DAVIS: Three days later, Binti decided to pick up a camera to document the protest. She soon became an activist herself. Early protests throughout Ferguson were peaceful. Then, residents say, others from areas outside of Ferguson started rioting and looting. The National Guard was called in, tear gas was used, and businesses were burnt to the ground.
MACC WALKER: People was traveling all around the world - coming from all around the world to our city to tear it up.
DAVIS: That's Macc Walker, a Ferguson resident who moved to the city with his family just three months before Brown was killed.
WALKER: It was not the people that's lived on an everyday basis. You don't think we enjoyed going to that QuikTrip? You don't think we enjoyed walking to the stores that we can't walk to anymore? - have to drive two miles to get gas. I don't think anybody wanted that to happen.
DAVIS: In the following months, a grand jury decided not to indict Officer Wilson for the killing of Michael Brown Jr. Soon after, an investigation by the U.S. Department of Justice found that Ferguson police were disproportionately pulling over African Americans during traffic stops, and the city's budget was swelling from those fines. A report by Missouri's attorney general shows the disparity of traffic stops for African Americans has actually increased in Ferguson from 2014 to 2018.

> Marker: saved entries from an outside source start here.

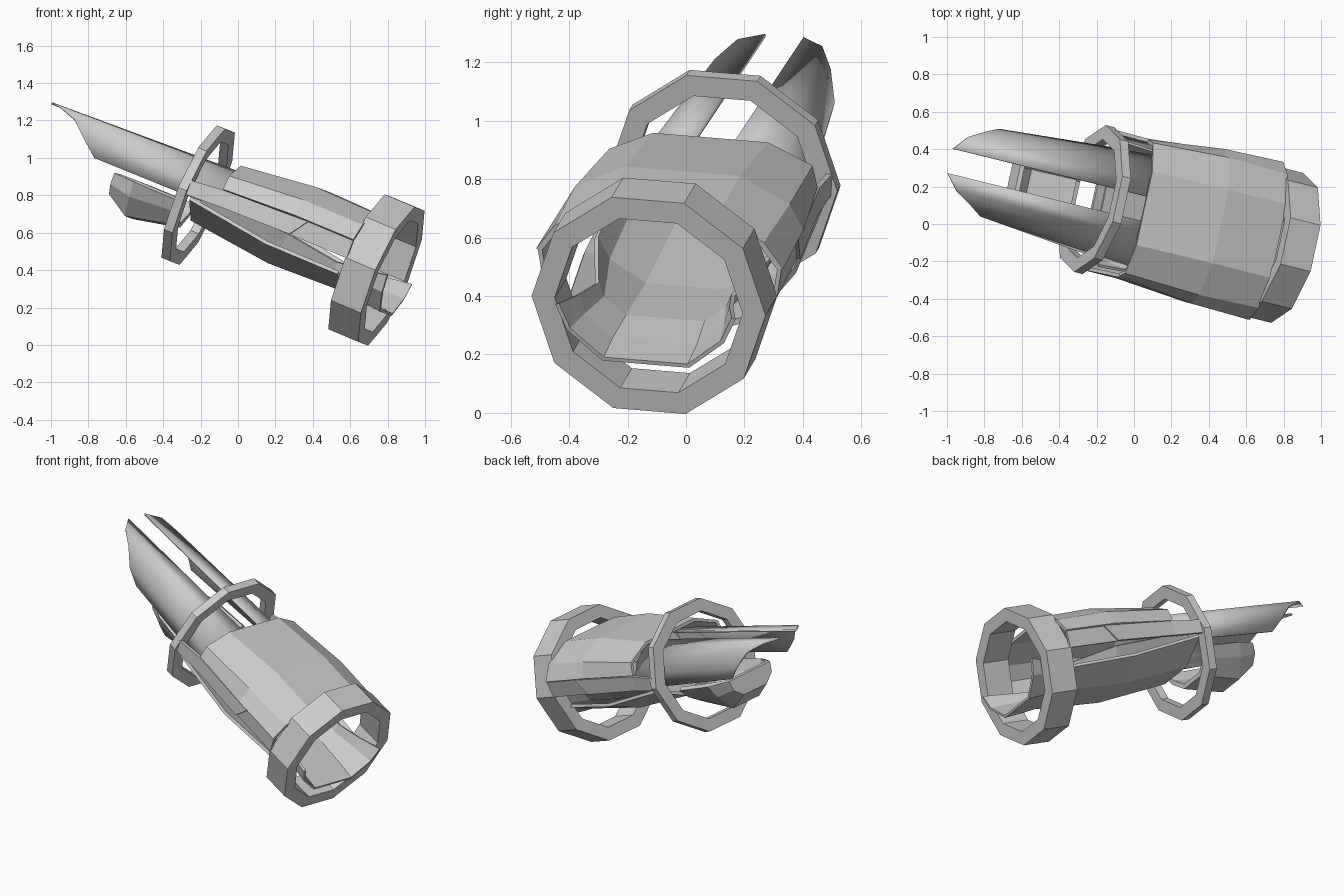
import bpy, bmesh, math
from mathutils import Matrix, Vector

if "Cube" in bpy.data.objects:
    bpy.data.objects.remove(bpy.data.objects["Cube"])

# Tilted frame: local X runs along the tube to its front, Y sideways, Z up
n = Vector((.898, -.225, -.377)).normalized()
side = Vector((.210, .974, -.081))
side = (side - n * side.dot(n)).normalized()
up = n.cross(side)
FRAME = Matrix((n, side, up)).transposed().to_4x4()
FRAME.translation = (.82, -.128, .367)


def finish(name, bm, thickness=0, mirror=False):
    bmesh.ops.recalc_face_normals(bm, faces=bm.faces)
    me = bpy.data.meshes.new(name)
    bm.to_mesh(me)
    bm.free()
    ob = bpy.data.objects.new(name, me)
    bpy.context.collection.objects.link(ob)
    ob.matrix_world = FRAME
    if mirror:
        m = ob.modifiers.new("mirror", 'MIRROR')
        m.use_axis = (False, True, False)
        m.use_mirror_merge = False
    if thickness:
        s = ob.modifiers.new("thickness", 'SOLIDIFY')
        s.thickness = thickness
        s.offset = 0
    return ob


def loft(name, sections, thickness, cap_end=False, mirror=False):
    """Open sheet through rows of points."""
    bm = bmesh.new()
    rows = [[bm.verts.new(p) for p in row] for row in sections]
    for r, s in zip(rows, rows[1:]):
        for i in range(len(r) - 1):
            bm.faces.new((r[i], r[i + 1], s[i + 1], s[i]))
    if cap_end:
        bm.faces.new(rows[-1])
    return finish(name, bm, thickness, mirror)


def both(a, half):
    """Full cross-section at station a from its right half (outside to middle)."""
    return [(a, y, z) for y, z in half] + [(a, -y, z) for y, z in reversed(half)]


def ring(name, a0, a1, outer, inner):
    bm = bmesh.new()
    loops = []
    for a, r in ((a0, outer), (a1, outer), (a1, inner), (a0, inner)):
        loops.append([bm.verts.new((a, r * math.sin(t), r * math.cos(t)))
                      for t in (math.radians(18 + 36 * k) for k in range(10))])
    for j in range(4):
        p, q = loops[j], loops[(j + 1) % 4]
        for k in range(10):
            bm.faces.new((p[k], p[(k + 1) % 10], q[(k + 1) % 10], q[k]))
    return finish(name, bm)


# Ten-sided collars
ring("front_collar", -.178, 0, .411, .33)
ring("rear_collar", -1.175, -1.125, .403, .325)

# Arched top shell
loft("top_shell", [
    both(-.95, [(.365, .08), (.35, .155), (.2, .225)]),
    both(-.52, [(.415, .1), (.37, .19), (.2, .276)]),
    both(-.17, [(.425, .1), (.36, .19), (.2, .268)])], .02)

# Side strips below the shell, in two lengths
loft("rear_side_strip", [
    [(-1.14, .375, .06), (-1.14, .37, -.02)],
    [(-.95, .37, .08), (-.93, .37, -.01)],
    [(-.44, .415, .1), (-.51, .405, 0)]], .02, mirror=True)
loft("front_side_strip", [
    [(-.44, .408, .1), (-.51, .395, 0)],
    [(-.17, .42, .1), (-.17, .405, 0)]], .015, mirror=True)

# Outer lower shell
loft("lower_shell", [
    both(-.2, [(.33, -.09), (.15, -.165)]),
    both(-.62, [(.37, -.09), (.15, -.18)]),
    both(-1.1, [(.36, -.03), (.14, -.13)])], .02)

# Inner trough with its lip poking out of the front collar
loft("inner_trough", [
    both(.05, [(.31, 0), (.27, -.09), (.15, -.19)]),
    both(-.09, [(.27, -.02), (.25, -.09), (.15, -.175)]),
    both(-.25, [(.24, -.04), (.22, -.09), (.14, -.155)]),
    both(-.55, [(.31, 0), (.27, -.08), (.14, -.16)]),
    both(-1.05, [(.34, .01), (.29, -.06), (.14, -.12)])], .015)

# Rear cup under the fins
loft("rear_cup", [
    both(-1.2, [(.25, -.06), (.2, -.12), (.1, -.185)]),
    both(-1.45, [(.22, -.06), (.18, -.14), (.1, -.24)]),
    both(-1.57, [(.16, -.06), (.15, -.12), (.09, -.17)])], .03, cap_end=True)

# Pair of long curved fins with slanted tips
tip = [(-2.07, .067, .15), (-2.0, .148, .152), (-1.89, .2, .12),
       (-1.79, .235, .04), (-1.70, .225, -.03)]
base = [(-.88, .067, .2), (-.88, .16, .19), (-.88, .25, .135),
        (-.88, .3, .06), (-.88, .31, -.02)]
fins = loft("rear_fin", [tip, base], .012, mirror=True)
fins.data.shade_smooth()
bpy.context.view_layer.objects.active = fins
fins.select_set(True)
bpy.ops.object.shade_smooth_by_angle(angle=math.radians(40))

Following Brown's death, the civic group formed out of the Ferguson Commission came up with 47 priorities to solve the city's racial inequity. So far, the group says only five have been met. Former St. Louis Metropolitan Police Chief Daniel Isom was on the commission. He says while reforms like increasing police training standards are underway, there is still much more that needs to be done.
DANIEL ISOM: The reality is that there are some systemic problems from a social or economic - educational problems - that I think are the bigger and more thornier issues that we need to address.
DAVIS: As reforms continue to roll out, new businesses have been opening up throughout the city. That's partly why Walker's family decided to stay in Ferguson. His sister Myrless Jones is excited about some of the changes.
MYRLESS JONES: As the community - yeah, we're starting to come together and start new projects and, you know, do different things in a community. Like, they have a Boys and Girls Club that's coming. I'm really excited about that - like, really excited. I mean, yeah, it has got better. It takes time.
DAVIS: Ferguson also changed how some people express themselves. Aziza Binti says that's especially true for her.
BINTI: Since I could get killed at any time, to hell with it. I'm going to be as blackity (ph) black, black, extra black with black on the side as I want to be.
DAVIS: Michael Brown Jr.'s death continues to impact people here. Five years later, his father is asking St. Louis County prosecutors to reopen the case as activists continue to debate policing policies and practices.
For NPR News, I'm Chad Davis. Transcript provided by NPR, Copyright NPR.